Integrating modern smart technologies into older buildings comes with a host of challenges that you must overcome. Aged building materials, floor layouts, and a lack of cable pathways can make building modernization projects more challenging compared to contemporary counterparts. Let’s look at some common legacy smart building integration issues and provide some tips on how to solve them.
Insufficient cable paths and telecom room space. Making a building “smart” requires a unified wired and wireless network, on top of which smart building hardware and software will be deployed. Modern building designers have accounted for this network deployment need and include ample vertical and horizontal cable paths as well as telecommunications rooms that are strategically spaced to adhere to Ethernet cable distance limitations. Older buildings built in pre-network and internet times, on the other hand, do not have these well-planned cable paths or spaces.

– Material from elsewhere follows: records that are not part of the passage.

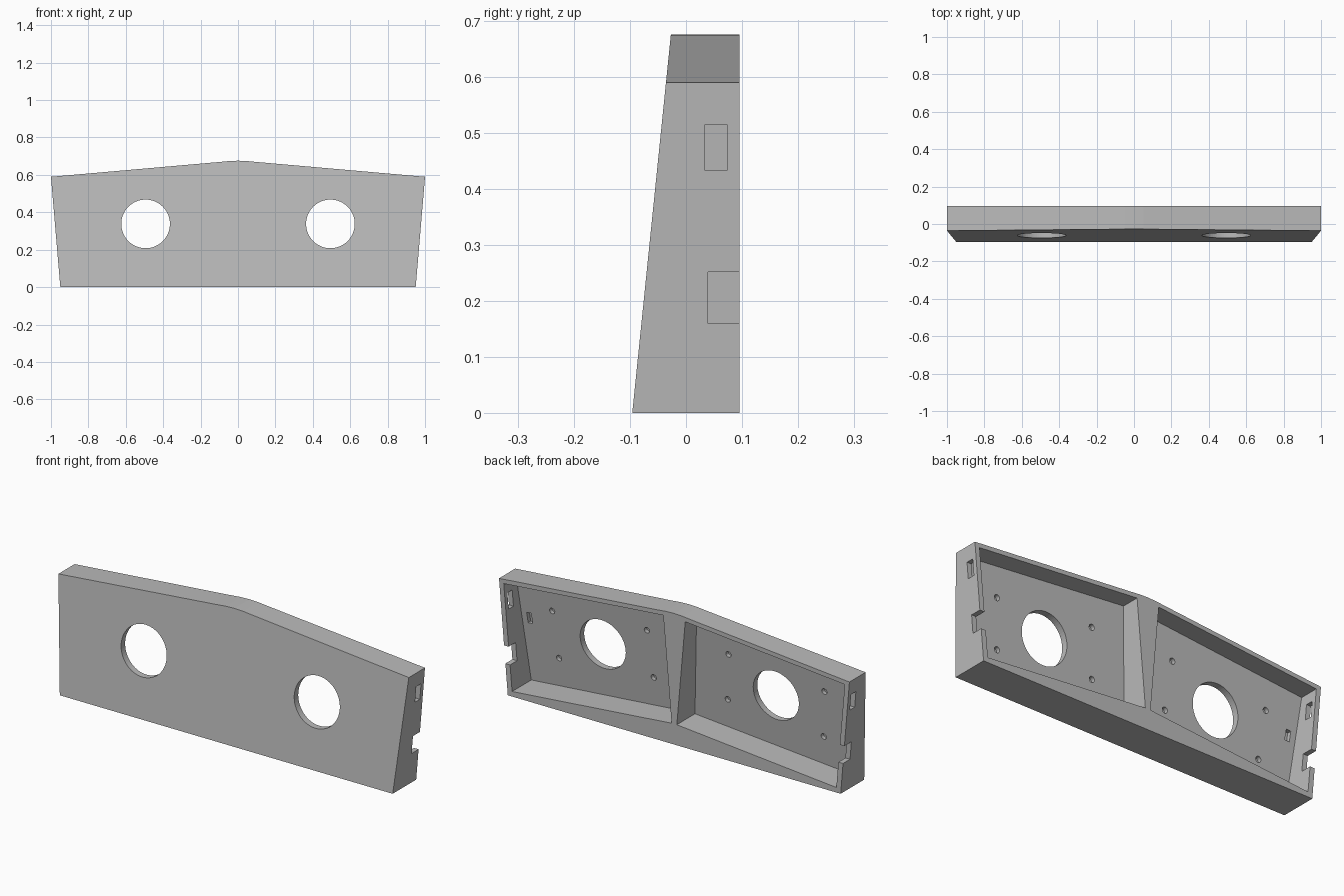
import bpy, bmesh, math

if "Cube" in bpy.data.objects:
    bpy.data.objects.remove(bpy.data.objects["Cube"], do_unlink=True)

BACK = 0.096                  # rear plane of the panel
SLOPE = 0.102                 # lean of the front face
PLATE = 0.033                 # front plate thickness
TILT = math.atan(0.088)       # roll of each compartment
CENTRE_X, CENTRE_Z = 0.494, 0.338

grey = bpy.data.materials.new("plain_grey")
grey.use_nodes = True
colour = (0.5, 0.5, 0.5, 1)
grey.diffuse_color = colour
grey.node_tree.nodes["Principled BSDF"].inputs["Base Color"].default_value = colour


def front_y(z):
    return -BACK + SLOPE * z


def prism(name, profile, near, far):
    """Extrude an (x, z) profile in y; near and far are functions of z."""
    bm = bmesh.new()
    front = [bm.verts.new((x, near(z), z)) for x, z in profile]
    rear = [bm.verts.new((x, far(z), z)) for x, z in profile]
    bm.faces.new(front)
    bm.faces.new(rear)
    for i in range(len(profile)):
        j = (i + 1) % len(profile)
        bm.faces.new((front[i], front[j], rear[j], rear[i]))
    bmesh.ops.recalc_face_normals(bm, faces=bm.faces)
    mesh = bpy.data.meshes.new(name)
    bm.to_mesh(mesh)
    bm.free()
    mesh.materials.append(grey)
    obj = bpy.data.objects.new(name, mesh)
    bpy.context.collection.objects.link(obj)
    return obj


def cut(target, cutter):
    """Subtract the cutter from the target and discard it."""
    mod = target.modifiers.new("cut", "BOOLEAN")
    mod.operation = "DIFFERENCE"
    mod.solver = "EXACT"
    mod.object = cutter
    cutter.hide_render = True
    bpy.context.view_layer.objects.active = target
    bpy.ops.object.modifier_apply(modifier=mod.name)
    bpy.data.objects.remove(cutter, do_unlink=True)


def local(side, u, v):
    """Compartment coordinates (u outward, v up) to panel (x, z)."""
    c, s = math.cos(TILT), math.sin(TILT)
    return side * (CENTRE_X + u * c + v * s), CENTRE_Z - u * s + v * c


def rectangle(side, u, v, half_w, half_h):
    return [local(side, u + a * half_w, v + b * half_h)
            for a, b in ((-1, -1), (1, -1), (1, 1), (-1, 1))]


def circle(side, u, v, radius, count):
    x, z = local(side, u, v)
    return [(x + radius * math.cos(i * math.tau / count),
             z + radius * math.sin(i * math.tau / count)) for i in range(count)]


def floor_y(z):
    return front_y(z) + PLATE


def recess_y(z):
    return front_y(z) + 0.012


def behind(z):
    return BACK + 0.1


def ahead(z):
    return -BACK - 0.1


# Solid panel with a sloping front and a softly rounded peak
half = [(0.95, 0), (1, 0.59), (0.1, 0.669), (0.05, 0.674)]
outline = half + [(0, 0.676)] + [(-x, z) for x, z in reversed(half)]
panel = prism("speaker_panel", outline, front_y, lambda z: BACK)

for side in (1, -1):
    # Open-backed compartment
    cut(panel, prism("pocket", rectangle(side, 0, 0, 0.457, 0.273), floor_y, behind))
    # Large round opening
    cut(panel, prism("opening", circle(side, 0, 0, 0.13, 64), ahead, behind))
    # Blind screw holes around the opening
    for u in (-0.273, 0.273):
        for v in (-0.124, 0.124):
            cut(panel, prism("screw_hole", circle(side, u, v, 0.015, 20), recess_y, behind))
    # Small blind slot in the plate
    cut(panel, prism("plate_slot", rectangle(side, 0.413, 0.061, 0.013, 0.027), recess_y, behind))
    # Slot and rear notch through the outer wall
    for y0, y1, z0, z1 in ((0.034, 0.073, 0.433, 0.515), (0.039, 0.2, 0.16, 0.252)):
        box = [(side * x, z) for x, z in ((0.9, z0), (1.1, z0), (1.1, z1), (0.9, z1))]
        cut(panel, prism("wall_slot", box, lambda z: y0, lambda z: y1))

A lack of sufficient cable passage and telecom rooms can prevent portions of a building from connecting to a centralized LAN. There are, however, some creative ways to address this problem. The first is to redesign some of the internals of the building so that cabling can be run to challenging locations and network switches can be deployed in those areas to serve users and smart building IoT components. Additionally, long-reach fiber-optic cabling can be run as an alternative to copper, which commonly has a distance limitation of 100 meters. Finally, point-to-point wireless as a network backhaul can be strategically deployed to interconnect parts of a building without the need for any cabling at all.
Building materials hinder wireless signal propagation. Brick, concrete and plaster walls, thick metal/wood doors, ceramic tiling and metal machinery are commonly found within older buildings. These materials can significantly obstruct WiFi signal propagation. In environments like this, a thorough WiFi site survey should be performed both pre- and post-WiFi deployment. In many cases, WiFi access points (APs) will have to be positioned closer together to account for the shorter distance an access point can transmit and receive the wireless signal. The key is to identify areas where signal will be blocked and provide additional APs on the other side of those obstructions to account for this lack of propagation.
Lack of cabling/conduit between buildings. When dealing with a campus consisting of multiple older buildings, a lack of conduit between them can prevent property owners from interconnecting all the buildings onto a single LAN. While trenching and running copper or fiber cabling may be possible, this method can get expensive, and in some cases, is nearly impossible to achieve. In these situations, point-to-point wireless shots between buildings may suffice for backbone connectivity. For example, enterprise-grade point-to-point WiFi equipment can transmit and receive at multi-gigabit speeds with wire-like low latency. In many situations, this will be more than enough uplink bandwidth capacity for years to come.
Buildings with old/out-of-spec cabling. Believe it or not, there are plenty of older buildings with Category 5 or even Category 3 cabling run throughout. This type of cabling was not designed to transmit or receive data at today’s speeds. The obvious solution to this problem is to extract the outdated cabling and replace it on a one-to-one basis with new cabling that is rated Category 6A or higher. However, keep in mind that WiFi technologies have gotten to the point where speed and latency numbers meet or exceed some copper Ethernet capabilities. Thus, owners of aging buildings could save tremendous amounts of time and money by repulling only the cabling that’s absolutely required while leveraging WiFi for everything else. Keep in mind that wireless is a far more flexible access-layer medium that, if professionally deployed and managed, can be just as fast and reliable as wired counterparts.